A recent study published by the Stony Brook University School of Medicine in New York destroys the myth that children who share a bed with their mothers will grow up to be socially ill-adjusted or otherwise developmentally hindered.
The study, which will be published in the August issue of Pediatrics, found no evidence that any behavioral, social or intellectual problems result from bed-sharing. Nearly 50% of the low-income American mothers who took part in the study said that they shared a bed with their children before they were four years old.
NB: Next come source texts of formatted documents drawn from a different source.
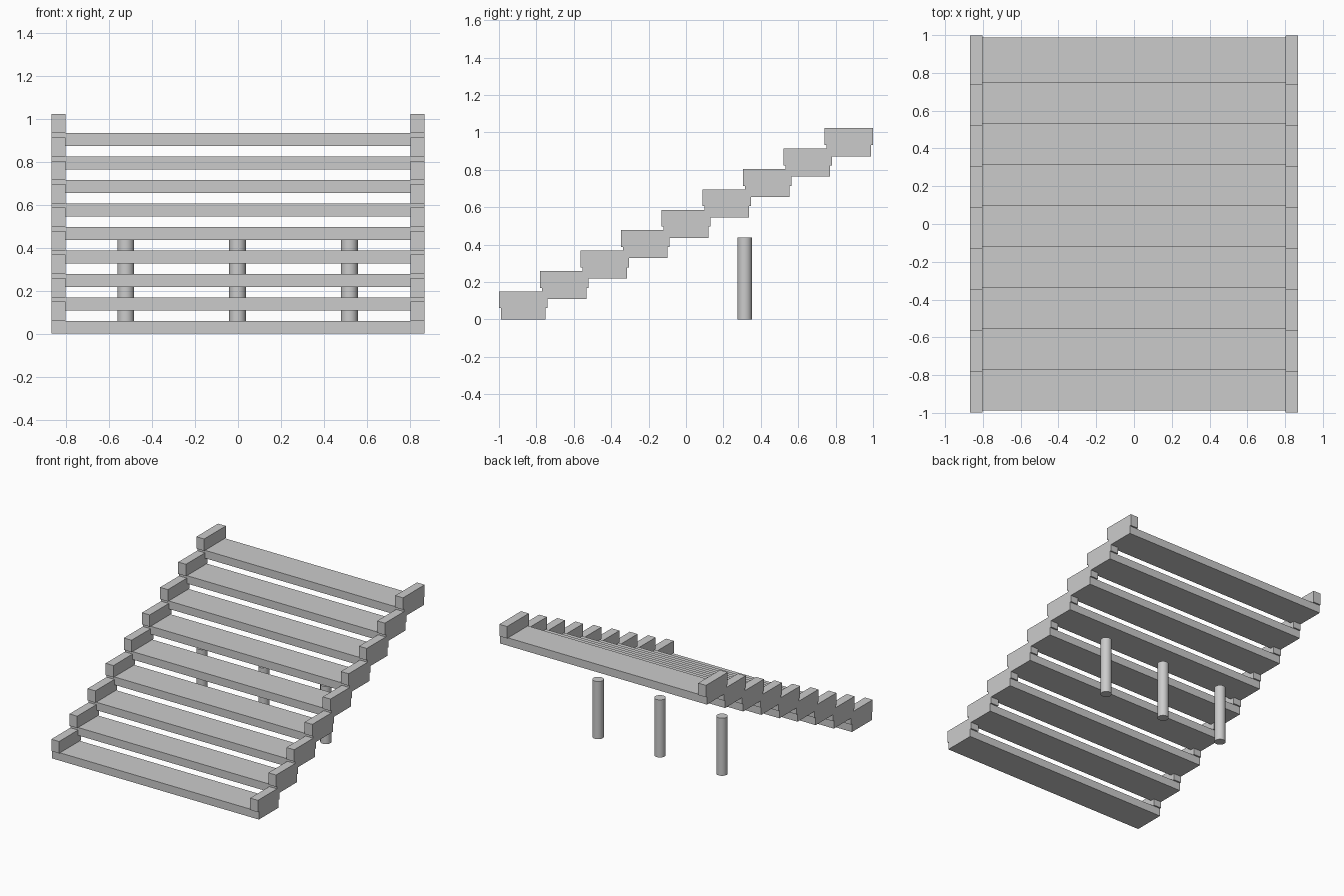
import bpy
import math

default_cube = bpy.data.objects.get("Cube")
if default_cube:
    bpy.data.objects.remove(default_cube, do_unlink=True)

# One plain grey for the whole staircase
GREY = (0.6, 0.6, 0.6, 1.0)
grey = bpy.data.materials.new("plain_grey")
grey.use_nodes = True
grey.diffuse_color = GREY
grey.node_tree.nodes["Principled BSDF"].inputs["Base Color"].default_value = GREY


def finish(name):
    obj = bpy.context.object
    obj.name = name
    obj.data.materials.append(grey)
    return obj


def box(name, center, size):
    bpy.ops.mesh.primitive_cube_add(size=1, location=center)
    obj = finish(name)
    obj.scale = size
    bpy.ops.object.transform_apply(location=False, rotation=False, scale=True)
    return obj


STEPS = 9
RUN, RISE = 0.2173, 0.109
WIDTH = 1.734
TREAD_DEPTH, TREAD_THICK = 0.238, 0.06
CAP_WIDTH, CAP_DEPTH, CAP_HEIGHT = 0.065, 0.26, 0.09

# Open treads, each with a raised end block on both sides
for i in range(STEPS):
    y = (i - (STEPS - 1) / 2) * RUN
    z = i * RISE
    box(f"tread_{i + 1}", (0, y, z + TREAD_THICK / 2), (WIDTH, TREAD_DEPTH, TREAD_THICK))
    for side, sign in (("left", 1), ("right", -1)):
        x = sign * (WIDTH - CAP_WIDTH) / 2
        box(f"end_block_{side}_{i + 1}", (x, y, z + TREAD_THICK + CAP_HEIGHT / 2),
            (CAP_WIDTH, CAP_DEPTH, CAP_HEIGHT))

# Round support posts under the stairs
POST_HEIGHT = 0.437
for label, x in (("right", -0.522), ("middle", -0.002), ("left", 0.518)):
    bpy.ops.mesh.primitive_cylinder_add(vertices=32, radius=0.039, depth=POST_HEIGHT,
                                        location=(x, 0.314, POST_HEIGHT / 2))
    finish(f"post_{label}")
    bpy.ops.object.shade_smooth_by_angle(angle=math.radians(40))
Researchers analyzed data on the development of these children at age five.
After adjusting for other factors such as gender, birth weight and ethnicity, it was found that the bed-sharing behavior did not hurt the toddlers’ social or intellectual abilities.
Study co-author Lauren Hale indicated that these results allow parents to make sleeping arrangements based on their family situation without worry about possible adverse effects.
Due to concern over the risk of Sudden Infant Death Syndrome (SIDS) or suffocation, bed-sharing is not recommended for infants younger than one year old.
Similarly, the American Academy of Pediatrics warns parents to be mindful of the risk of suffocation or injury inherent in sharing a bed a small child.